◆ YOUR ASSIGNMENT
Return, from the data below, each line that contains the word "True".
-- SOURCE DATA follows --
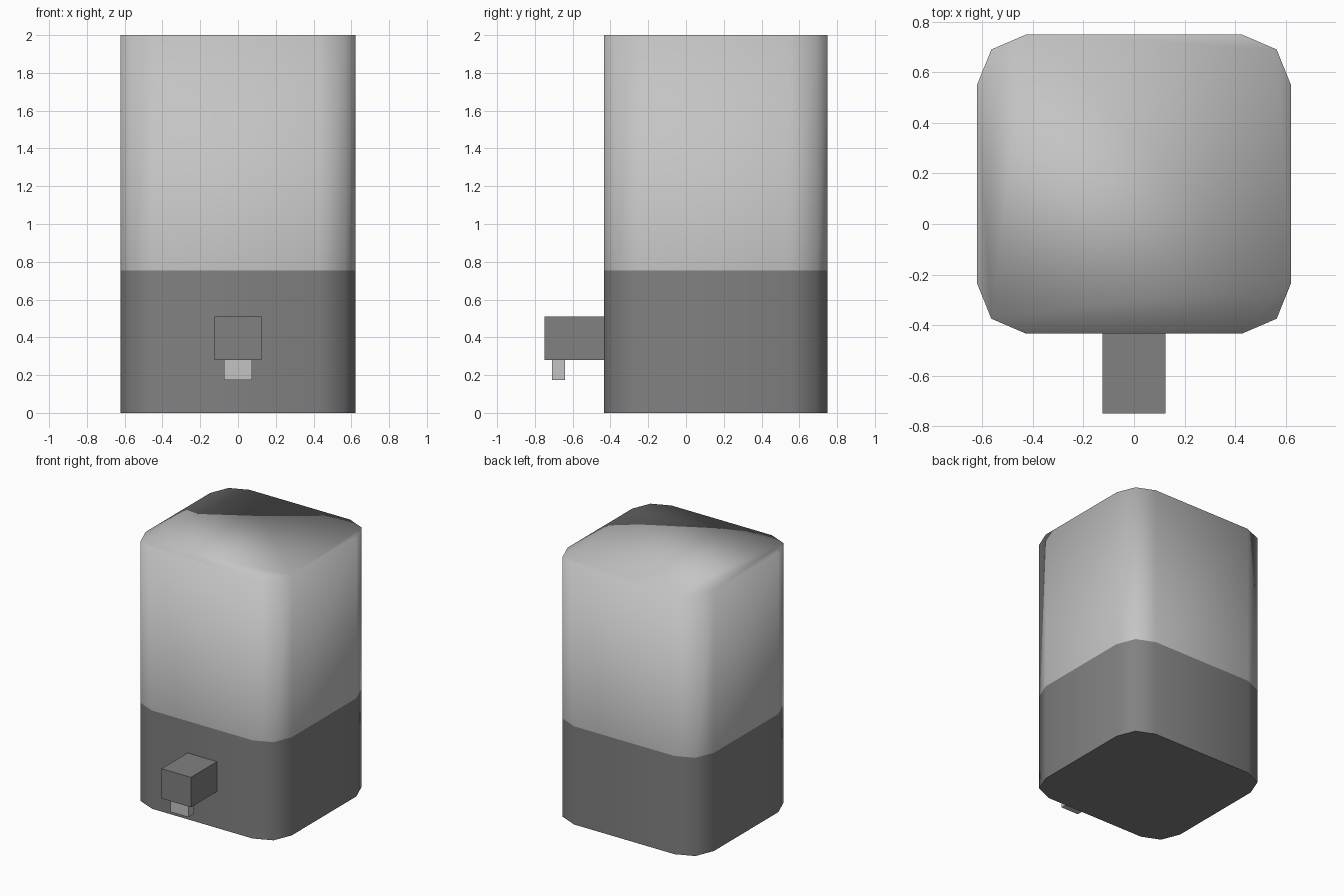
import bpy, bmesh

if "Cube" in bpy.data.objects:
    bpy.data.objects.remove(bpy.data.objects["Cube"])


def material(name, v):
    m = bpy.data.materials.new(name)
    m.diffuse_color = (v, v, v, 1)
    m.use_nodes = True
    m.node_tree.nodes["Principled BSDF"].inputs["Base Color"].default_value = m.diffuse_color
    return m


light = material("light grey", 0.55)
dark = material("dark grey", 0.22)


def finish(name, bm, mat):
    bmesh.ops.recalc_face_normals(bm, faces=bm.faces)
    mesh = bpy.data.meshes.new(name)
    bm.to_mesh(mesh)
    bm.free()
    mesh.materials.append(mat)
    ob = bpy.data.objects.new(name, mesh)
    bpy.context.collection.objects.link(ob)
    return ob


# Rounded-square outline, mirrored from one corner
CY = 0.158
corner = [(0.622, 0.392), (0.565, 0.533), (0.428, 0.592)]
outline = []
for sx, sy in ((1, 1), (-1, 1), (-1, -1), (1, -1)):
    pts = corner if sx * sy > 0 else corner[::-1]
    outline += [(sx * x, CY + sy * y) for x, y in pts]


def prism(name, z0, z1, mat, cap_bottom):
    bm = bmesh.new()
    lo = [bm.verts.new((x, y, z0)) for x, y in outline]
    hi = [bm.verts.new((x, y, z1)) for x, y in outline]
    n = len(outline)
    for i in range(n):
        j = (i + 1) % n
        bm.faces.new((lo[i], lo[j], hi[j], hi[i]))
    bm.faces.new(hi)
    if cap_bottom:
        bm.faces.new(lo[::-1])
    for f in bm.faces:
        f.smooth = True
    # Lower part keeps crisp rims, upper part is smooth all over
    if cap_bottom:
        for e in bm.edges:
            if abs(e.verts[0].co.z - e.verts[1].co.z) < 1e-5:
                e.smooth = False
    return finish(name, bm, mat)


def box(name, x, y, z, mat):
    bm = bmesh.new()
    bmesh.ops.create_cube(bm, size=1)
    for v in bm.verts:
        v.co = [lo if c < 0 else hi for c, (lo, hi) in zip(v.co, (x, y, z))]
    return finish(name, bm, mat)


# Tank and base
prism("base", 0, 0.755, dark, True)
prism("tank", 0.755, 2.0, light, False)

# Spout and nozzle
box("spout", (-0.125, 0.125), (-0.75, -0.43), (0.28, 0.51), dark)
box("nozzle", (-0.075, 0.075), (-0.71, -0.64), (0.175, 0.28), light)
-- SOURCE DATA concluded --
-- SOURCE DATA follows --
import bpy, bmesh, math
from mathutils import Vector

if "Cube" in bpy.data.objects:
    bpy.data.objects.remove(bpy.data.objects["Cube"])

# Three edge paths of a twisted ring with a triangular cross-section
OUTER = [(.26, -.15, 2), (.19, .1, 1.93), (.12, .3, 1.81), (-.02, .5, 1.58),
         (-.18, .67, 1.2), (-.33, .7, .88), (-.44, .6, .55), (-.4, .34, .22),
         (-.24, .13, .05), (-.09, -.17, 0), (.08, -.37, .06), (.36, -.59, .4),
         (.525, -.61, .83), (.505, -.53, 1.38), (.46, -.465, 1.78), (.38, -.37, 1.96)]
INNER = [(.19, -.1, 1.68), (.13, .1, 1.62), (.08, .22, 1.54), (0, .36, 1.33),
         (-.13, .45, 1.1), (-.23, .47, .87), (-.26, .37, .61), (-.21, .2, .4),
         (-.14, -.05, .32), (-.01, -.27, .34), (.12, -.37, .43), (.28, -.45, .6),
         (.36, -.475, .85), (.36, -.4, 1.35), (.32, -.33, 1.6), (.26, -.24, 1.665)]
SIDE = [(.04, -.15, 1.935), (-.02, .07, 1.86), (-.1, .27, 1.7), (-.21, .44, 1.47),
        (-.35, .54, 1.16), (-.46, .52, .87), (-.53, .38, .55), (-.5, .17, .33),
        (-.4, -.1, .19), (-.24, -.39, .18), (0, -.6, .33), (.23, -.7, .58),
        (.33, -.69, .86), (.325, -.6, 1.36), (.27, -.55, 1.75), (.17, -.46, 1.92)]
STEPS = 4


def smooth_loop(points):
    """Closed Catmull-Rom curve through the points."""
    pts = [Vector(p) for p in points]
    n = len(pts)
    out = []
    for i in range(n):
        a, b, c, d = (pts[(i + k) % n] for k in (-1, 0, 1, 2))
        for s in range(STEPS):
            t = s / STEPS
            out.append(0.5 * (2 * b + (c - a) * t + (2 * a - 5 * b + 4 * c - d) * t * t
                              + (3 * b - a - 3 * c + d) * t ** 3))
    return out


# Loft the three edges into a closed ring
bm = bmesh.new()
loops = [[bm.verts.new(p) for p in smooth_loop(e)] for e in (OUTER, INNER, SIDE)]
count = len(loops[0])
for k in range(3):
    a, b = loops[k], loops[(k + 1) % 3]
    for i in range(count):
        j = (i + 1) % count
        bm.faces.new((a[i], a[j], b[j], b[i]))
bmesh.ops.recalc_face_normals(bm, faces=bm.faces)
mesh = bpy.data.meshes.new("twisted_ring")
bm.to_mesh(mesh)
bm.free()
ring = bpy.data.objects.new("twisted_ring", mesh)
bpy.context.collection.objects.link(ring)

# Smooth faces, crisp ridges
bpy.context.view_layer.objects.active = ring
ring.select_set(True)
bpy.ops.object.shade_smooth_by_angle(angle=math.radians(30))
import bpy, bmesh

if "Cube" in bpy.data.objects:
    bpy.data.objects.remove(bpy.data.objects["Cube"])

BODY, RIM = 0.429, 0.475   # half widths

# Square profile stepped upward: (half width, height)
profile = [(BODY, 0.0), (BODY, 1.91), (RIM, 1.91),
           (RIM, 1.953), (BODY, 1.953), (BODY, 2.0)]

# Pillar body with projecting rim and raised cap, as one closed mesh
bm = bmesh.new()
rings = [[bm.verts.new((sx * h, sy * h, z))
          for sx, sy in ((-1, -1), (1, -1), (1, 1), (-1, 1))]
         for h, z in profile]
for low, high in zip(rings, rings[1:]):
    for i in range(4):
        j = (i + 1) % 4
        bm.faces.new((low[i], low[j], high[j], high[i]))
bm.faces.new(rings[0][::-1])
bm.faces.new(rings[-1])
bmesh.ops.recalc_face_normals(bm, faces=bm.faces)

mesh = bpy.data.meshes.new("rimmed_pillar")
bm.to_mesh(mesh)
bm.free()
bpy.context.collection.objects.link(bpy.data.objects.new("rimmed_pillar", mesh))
-- SOURCE DATA concluded --
-- SOURCE DATA follows --
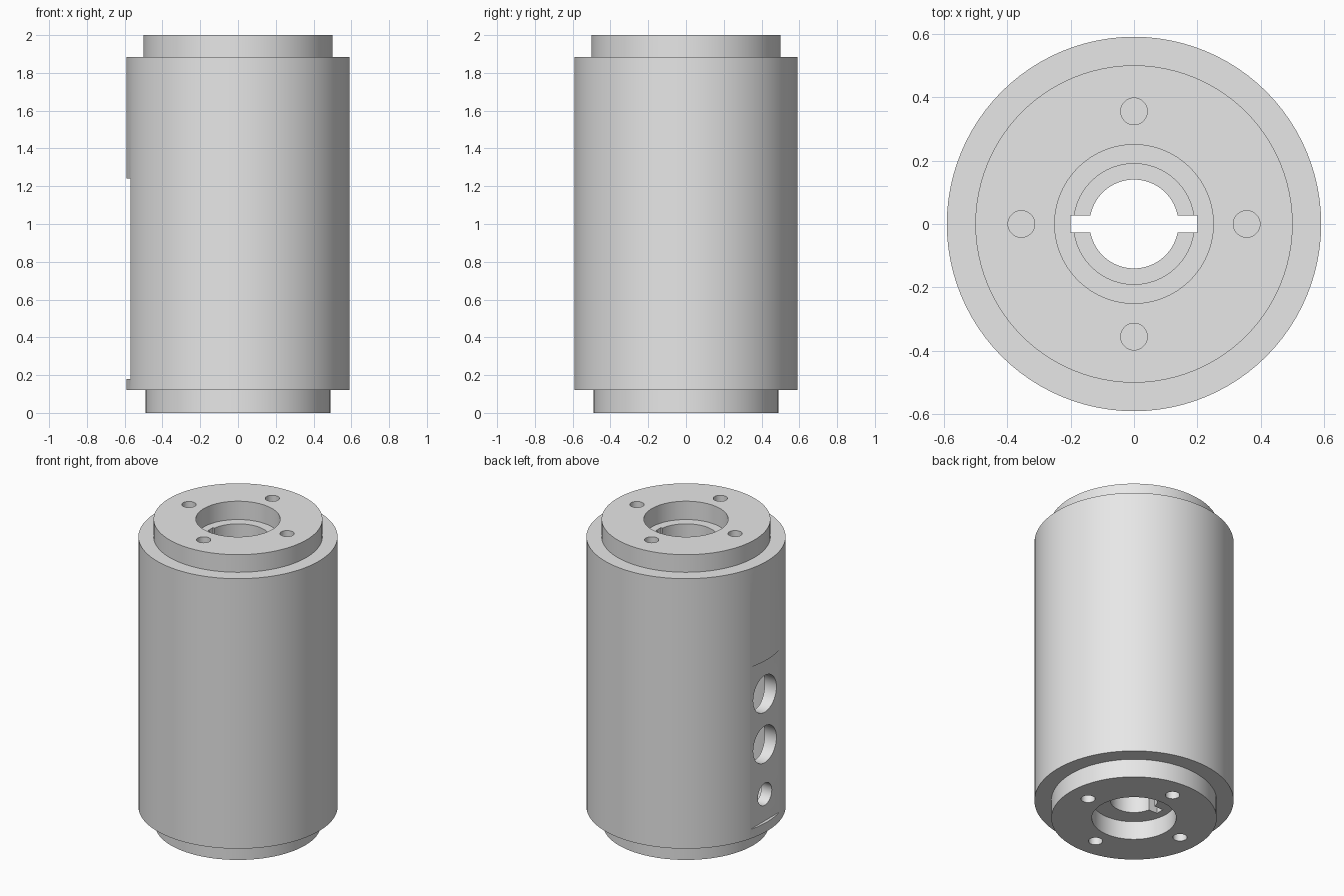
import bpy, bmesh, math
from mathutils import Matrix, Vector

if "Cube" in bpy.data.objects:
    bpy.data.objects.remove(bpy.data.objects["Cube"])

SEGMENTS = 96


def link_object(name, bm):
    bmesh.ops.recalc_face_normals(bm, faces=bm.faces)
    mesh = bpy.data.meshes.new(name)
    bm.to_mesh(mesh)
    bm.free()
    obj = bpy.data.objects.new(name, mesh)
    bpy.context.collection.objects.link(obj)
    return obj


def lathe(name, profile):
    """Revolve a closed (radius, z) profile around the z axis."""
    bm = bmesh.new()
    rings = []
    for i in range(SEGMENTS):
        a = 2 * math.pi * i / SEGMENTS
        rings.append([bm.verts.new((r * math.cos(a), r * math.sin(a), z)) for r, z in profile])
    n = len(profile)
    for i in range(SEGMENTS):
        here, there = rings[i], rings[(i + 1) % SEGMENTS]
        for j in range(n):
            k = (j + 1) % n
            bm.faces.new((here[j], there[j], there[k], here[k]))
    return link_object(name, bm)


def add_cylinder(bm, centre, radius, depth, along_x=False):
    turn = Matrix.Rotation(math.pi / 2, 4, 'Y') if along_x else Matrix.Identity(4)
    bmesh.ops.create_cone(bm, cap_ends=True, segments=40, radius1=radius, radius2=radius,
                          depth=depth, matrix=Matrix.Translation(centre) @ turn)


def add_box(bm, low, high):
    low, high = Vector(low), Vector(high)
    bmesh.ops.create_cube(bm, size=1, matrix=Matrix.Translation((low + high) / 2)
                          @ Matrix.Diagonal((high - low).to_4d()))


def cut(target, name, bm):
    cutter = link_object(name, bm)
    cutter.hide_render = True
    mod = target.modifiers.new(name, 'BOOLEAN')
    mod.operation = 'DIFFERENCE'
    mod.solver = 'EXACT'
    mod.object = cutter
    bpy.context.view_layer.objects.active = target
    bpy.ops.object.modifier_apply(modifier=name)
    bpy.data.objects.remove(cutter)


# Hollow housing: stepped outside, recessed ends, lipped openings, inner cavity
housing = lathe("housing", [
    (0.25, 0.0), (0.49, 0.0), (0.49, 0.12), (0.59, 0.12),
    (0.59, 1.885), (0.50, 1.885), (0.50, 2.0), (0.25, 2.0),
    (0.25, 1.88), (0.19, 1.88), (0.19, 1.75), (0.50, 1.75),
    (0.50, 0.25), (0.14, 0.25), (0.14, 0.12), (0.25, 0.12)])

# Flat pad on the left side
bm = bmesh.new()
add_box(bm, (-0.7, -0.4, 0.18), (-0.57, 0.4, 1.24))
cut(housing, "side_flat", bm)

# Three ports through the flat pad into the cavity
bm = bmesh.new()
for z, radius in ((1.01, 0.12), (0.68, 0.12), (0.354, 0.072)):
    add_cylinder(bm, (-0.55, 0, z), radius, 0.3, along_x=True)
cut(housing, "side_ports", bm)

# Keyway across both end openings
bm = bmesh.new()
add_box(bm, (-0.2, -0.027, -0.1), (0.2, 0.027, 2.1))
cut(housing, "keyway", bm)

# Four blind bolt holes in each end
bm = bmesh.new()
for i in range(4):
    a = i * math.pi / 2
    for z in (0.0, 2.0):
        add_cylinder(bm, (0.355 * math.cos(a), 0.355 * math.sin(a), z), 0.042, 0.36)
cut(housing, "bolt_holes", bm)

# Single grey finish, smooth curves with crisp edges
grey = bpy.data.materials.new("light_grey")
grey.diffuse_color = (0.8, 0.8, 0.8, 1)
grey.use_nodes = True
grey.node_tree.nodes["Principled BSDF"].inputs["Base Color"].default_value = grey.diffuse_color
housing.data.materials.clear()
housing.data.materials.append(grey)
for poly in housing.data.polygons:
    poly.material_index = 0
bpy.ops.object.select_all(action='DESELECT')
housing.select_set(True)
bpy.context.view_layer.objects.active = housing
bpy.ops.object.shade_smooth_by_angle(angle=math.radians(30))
-- SOURCE DATA concluded --
◆ REPLY TO THE EXERCISE
    m.use_nodes = True
        f.smooth = True
prism("base", 0, 0.755, dark, True)
ring.select_set(True)
    bmesh.ops.create_cone(bm, cap_ends=True, segments=40, radius1=radius, radius2=radius,
    cutter.hide_render = True
    add_cylinder(bm, (-0.55, 0, z), radius, 0.3, along_x=True)
grey.use_nodes = True
housing.select_set(True)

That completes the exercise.